(RECORDS SUPPLIED Opens)
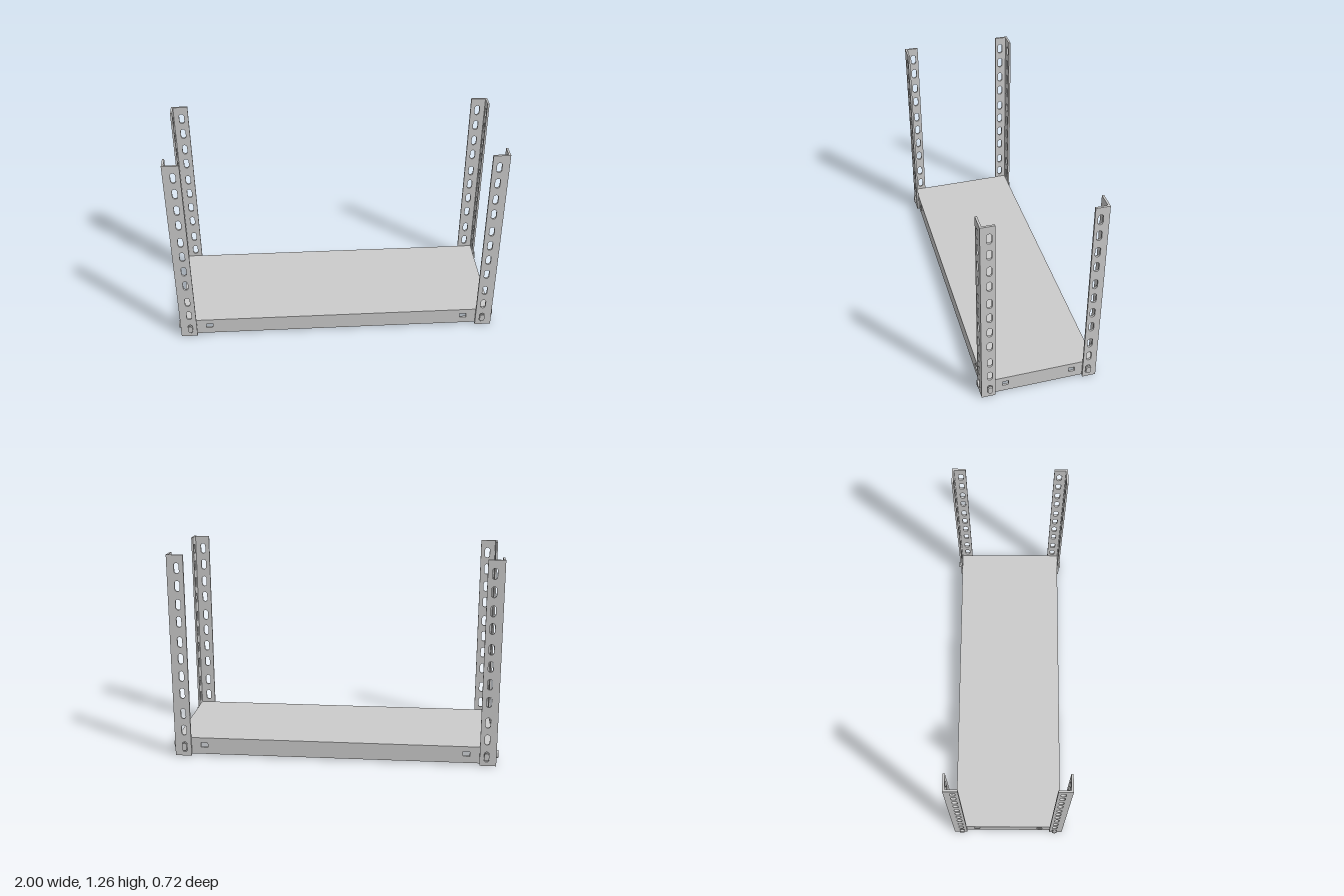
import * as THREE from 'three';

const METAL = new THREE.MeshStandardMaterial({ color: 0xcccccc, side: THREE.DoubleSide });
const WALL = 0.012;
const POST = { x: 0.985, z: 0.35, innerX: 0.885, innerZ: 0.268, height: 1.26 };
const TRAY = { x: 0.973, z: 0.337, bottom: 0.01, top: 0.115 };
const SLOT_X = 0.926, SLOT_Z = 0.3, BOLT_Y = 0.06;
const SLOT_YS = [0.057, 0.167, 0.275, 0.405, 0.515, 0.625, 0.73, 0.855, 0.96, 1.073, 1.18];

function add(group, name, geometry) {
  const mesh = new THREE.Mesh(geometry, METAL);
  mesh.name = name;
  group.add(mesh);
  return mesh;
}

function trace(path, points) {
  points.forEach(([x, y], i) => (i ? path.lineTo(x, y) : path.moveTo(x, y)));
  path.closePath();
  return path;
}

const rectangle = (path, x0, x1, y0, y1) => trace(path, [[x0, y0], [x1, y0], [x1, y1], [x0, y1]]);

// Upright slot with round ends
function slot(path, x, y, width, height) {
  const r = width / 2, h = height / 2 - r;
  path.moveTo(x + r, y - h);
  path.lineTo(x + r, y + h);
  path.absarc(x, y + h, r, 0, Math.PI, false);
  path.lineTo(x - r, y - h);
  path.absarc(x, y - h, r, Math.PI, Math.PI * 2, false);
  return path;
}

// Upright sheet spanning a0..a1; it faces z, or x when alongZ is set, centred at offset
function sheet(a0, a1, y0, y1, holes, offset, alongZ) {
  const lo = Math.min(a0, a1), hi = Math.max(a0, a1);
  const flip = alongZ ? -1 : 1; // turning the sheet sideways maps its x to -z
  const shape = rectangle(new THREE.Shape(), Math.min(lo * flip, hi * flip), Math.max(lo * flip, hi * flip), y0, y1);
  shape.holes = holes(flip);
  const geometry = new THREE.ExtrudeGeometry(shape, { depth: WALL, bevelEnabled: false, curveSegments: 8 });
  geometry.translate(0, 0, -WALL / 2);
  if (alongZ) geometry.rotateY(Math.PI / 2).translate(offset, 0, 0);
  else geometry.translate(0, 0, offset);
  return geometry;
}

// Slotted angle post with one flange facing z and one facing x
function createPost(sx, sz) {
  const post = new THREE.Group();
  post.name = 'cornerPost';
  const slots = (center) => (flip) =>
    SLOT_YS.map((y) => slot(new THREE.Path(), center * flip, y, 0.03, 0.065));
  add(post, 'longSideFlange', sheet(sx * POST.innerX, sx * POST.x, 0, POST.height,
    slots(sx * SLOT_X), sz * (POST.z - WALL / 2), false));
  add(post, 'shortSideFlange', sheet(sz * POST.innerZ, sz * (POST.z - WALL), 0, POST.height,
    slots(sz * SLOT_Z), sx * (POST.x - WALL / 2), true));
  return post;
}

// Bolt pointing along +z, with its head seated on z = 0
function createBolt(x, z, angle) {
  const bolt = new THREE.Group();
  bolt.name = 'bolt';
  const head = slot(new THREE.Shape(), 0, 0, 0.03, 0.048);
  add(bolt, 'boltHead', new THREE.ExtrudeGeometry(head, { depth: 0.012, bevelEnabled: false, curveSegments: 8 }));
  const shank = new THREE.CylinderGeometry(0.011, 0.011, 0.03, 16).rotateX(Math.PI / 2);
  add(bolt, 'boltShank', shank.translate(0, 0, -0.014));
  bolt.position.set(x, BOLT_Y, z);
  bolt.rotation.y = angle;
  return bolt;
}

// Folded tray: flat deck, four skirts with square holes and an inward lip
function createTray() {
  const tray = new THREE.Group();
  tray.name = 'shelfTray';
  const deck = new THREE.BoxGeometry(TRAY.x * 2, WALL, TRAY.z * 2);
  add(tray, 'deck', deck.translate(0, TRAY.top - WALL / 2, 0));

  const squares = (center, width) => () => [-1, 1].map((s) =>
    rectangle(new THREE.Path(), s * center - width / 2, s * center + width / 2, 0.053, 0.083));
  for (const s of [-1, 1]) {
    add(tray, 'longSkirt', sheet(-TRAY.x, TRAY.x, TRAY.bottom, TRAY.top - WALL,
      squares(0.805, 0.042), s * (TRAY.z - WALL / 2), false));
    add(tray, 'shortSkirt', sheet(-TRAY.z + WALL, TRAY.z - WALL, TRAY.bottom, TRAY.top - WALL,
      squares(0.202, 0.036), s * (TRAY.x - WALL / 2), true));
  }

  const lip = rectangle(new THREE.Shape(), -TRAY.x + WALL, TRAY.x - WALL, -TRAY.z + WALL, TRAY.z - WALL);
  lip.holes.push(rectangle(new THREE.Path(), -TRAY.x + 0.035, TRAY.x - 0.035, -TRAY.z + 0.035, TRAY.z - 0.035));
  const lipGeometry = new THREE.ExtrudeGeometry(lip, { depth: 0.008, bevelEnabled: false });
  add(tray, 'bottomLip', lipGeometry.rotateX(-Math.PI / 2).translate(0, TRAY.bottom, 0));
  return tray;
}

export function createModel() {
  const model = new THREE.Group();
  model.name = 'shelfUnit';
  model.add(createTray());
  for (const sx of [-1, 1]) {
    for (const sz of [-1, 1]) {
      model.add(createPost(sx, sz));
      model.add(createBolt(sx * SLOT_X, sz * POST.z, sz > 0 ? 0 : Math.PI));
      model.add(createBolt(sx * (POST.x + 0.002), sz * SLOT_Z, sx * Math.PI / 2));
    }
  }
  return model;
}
(RECORDS SUPPLIED Closes)
(RECORDS SUPPLIED Opens)
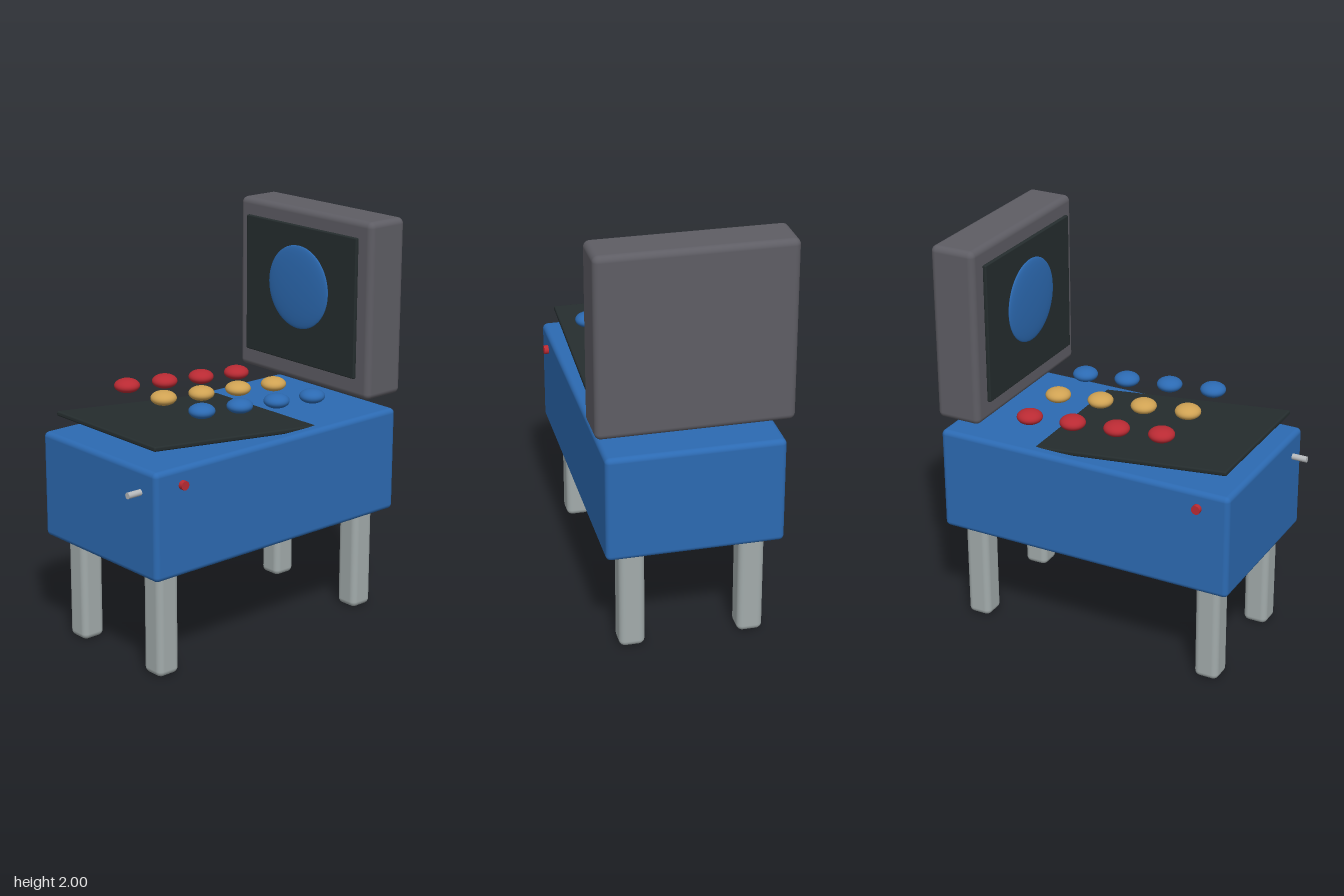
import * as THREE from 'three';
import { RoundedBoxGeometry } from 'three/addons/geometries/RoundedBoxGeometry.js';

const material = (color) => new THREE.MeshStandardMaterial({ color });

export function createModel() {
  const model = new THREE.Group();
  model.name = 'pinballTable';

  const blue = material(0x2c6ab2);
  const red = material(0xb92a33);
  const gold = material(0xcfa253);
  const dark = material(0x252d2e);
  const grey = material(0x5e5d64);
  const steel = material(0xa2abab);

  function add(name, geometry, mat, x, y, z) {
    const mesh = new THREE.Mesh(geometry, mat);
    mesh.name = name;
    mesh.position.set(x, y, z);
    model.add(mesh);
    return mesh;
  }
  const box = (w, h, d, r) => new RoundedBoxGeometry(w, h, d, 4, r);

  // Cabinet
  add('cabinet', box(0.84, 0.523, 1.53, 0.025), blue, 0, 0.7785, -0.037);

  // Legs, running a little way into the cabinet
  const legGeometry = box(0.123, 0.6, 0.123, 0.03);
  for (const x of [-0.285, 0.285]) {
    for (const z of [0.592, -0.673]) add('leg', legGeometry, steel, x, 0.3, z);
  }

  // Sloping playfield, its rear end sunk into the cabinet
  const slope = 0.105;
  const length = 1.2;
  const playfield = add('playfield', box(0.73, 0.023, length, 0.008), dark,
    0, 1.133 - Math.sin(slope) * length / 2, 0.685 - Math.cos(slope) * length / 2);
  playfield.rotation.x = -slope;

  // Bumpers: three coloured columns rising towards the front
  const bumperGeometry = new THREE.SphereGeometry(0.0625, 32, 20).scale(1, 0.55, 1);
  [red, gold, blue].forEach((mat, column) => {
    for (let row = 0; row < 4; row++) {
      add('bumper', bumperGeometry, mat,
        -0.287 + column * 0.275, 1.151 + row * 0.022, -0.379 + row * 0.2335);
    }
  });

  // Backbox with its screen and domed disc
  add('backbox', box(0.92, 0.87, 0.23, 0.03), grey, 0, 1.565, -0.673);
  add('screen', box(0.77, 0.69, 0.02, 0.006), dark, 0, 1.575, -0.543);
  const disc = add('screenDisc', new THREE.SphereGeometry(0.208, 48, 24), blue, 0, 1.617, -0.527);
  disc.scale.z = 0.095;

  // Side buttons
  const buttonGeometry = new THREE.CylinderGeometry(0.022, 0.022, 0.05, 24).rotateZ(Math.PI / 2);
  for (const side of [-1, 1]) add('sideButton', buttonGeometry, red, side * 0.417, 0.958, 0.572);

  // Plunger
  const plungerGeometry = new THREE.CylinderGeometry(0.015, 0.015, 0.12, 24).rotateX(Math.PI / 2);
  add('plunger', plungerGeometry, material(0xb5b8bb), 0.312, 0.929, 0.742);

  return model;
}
(RECORDS SUPPLIED Closes)
(RECORDS SUPPLIED Opens)
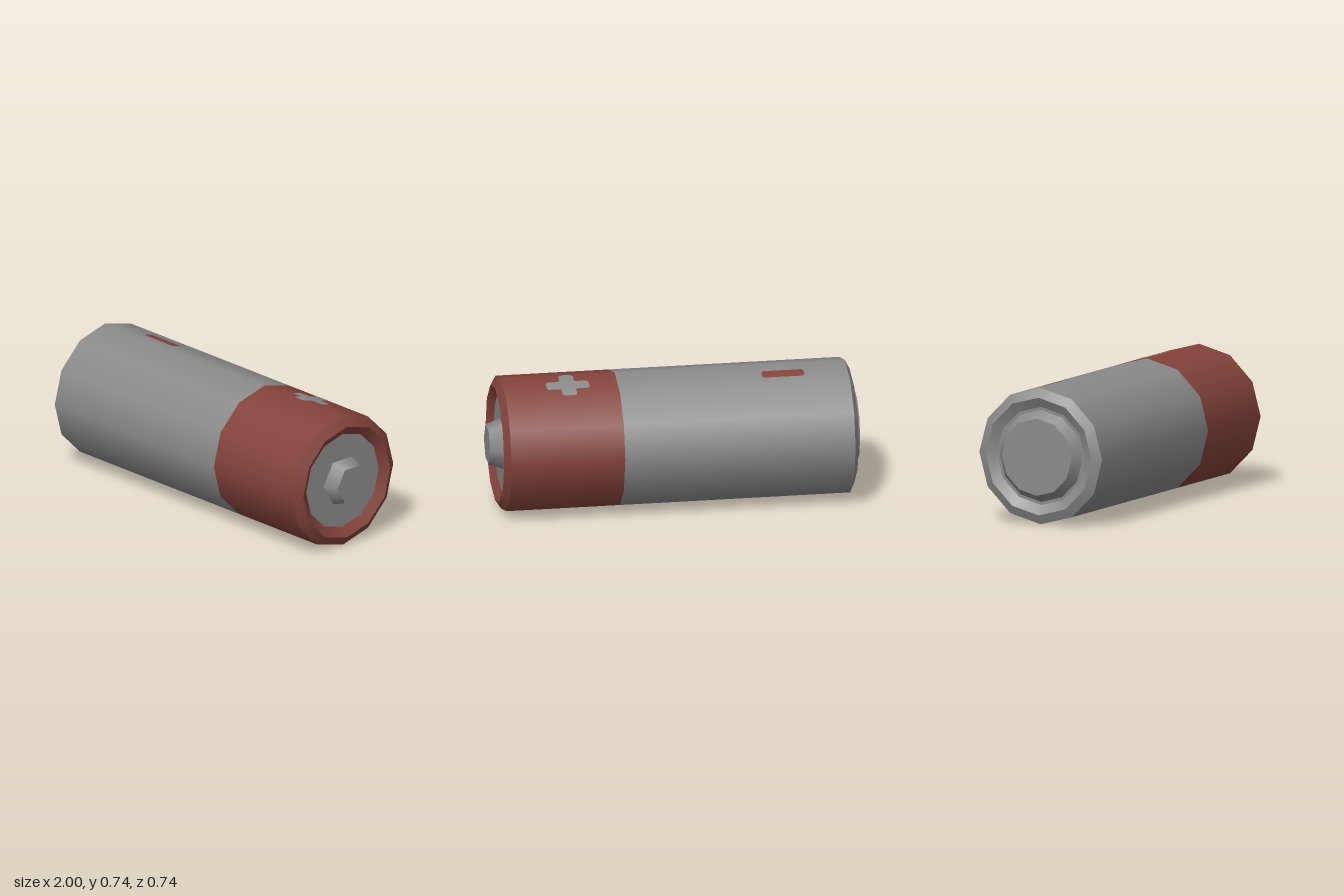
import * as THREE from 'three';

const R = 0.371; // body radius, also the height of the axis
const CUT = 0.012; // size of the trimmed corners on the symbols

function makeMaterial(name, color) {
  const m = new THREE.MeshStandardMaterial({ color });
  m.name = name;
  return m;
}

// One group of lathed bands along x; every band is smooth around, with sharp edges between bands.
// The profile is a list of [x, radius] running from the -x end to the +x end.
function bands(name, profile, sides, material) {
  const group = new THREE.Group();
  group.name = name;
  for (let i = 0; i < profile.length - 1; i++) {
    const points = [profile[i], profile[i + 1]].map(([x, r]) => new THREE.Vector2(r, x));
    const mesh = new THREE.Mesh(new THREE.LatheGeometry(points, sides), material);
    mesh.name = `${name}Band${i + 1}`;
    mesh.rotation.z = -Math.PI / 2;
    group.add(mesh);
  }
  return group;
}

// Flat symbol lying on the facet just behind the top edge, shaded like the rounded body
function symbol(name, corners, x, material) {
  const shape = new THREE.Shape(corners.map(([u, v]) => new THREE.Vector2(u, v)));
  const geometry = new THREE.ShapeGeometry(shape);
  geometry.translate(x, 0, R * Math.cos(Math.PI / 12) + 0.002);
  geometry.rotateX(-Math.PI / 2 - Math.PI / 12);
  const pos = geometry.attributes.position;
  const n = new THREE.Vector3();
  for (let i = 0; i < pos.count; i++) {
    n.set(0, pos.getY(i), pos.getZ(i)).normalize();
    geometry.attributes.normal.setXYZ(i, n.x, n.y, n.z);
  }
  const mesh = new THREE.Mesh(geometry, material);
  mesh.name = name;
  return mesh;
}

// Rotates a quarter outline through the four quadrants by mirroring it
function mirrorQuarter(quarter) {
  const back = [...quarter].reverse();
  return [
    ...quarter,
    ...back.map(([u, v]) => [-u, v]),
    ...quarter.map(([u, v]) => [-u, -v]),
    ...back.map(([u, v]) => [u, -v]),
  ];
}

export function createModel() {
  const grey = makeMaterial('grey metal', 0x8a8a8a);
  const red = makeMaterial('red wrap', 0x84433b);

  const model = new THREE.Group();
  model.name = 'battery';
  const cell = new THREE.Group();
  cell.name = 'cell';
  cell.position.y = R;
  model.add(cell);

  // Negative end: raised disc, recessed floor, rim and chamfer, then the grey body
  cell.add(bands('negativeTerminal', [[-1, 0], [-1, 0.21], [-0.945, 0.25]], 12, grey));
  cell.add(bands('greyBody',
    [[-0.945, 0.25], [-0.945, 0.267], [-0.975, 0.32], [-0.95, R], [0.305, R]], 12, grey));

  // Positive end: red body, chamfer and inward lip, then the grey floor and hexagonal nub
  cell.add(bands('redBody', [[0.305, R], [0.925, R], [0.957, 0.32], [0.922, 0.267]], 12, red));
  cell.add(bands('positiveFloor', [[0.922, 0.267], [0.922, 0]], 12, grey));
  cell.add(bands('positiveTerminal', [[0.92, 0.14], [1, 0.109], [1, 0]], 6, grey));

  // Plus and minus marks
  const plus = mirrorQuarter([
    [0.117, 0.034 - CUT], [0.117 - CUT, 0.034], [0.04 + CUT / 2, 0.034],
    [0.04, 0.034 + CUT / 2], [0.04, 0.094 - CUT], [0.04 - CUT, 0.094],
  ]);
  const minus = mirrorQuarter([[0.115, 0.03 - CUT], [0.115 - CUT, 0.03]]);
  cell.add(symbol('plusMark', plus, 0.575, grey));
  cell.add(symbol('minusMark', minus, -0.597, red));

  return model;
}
(RECORDS SUPPLIED Closes)
(EXERCISE REQUIREMENTS) Look above for the line holding "const lipGeometry = new", then set down exactly that line and every line after it up to and including the line holding "model.add(createBolt(sx * SLOT_X, sz", with nothing else.

(ANSWER TO THE PROBLEM)
  const lipGeometry = new THREE.ExtrudeGeometry(lip, { depth: 0.008, bevelEnabled: false });
  add(tray, 'bottomLip', lipGeometry.rotateX(-Math.PI / 2).translate(0, TRAY.bottom, 0));
  return tray;
}

export function createModel() {
  const model = new THREE.Group();
  model.name = 'shelfUnit';
  model.add(createTray());
  for (const sx of [-1, 1]) {
    for (const sz of [-1, 1]) {
      model.add(createPost(sx, sz));
      model.add(createBolt(sx * SLOT_X, sz * POST.z, sz > 0 ? 0 : Math.PI));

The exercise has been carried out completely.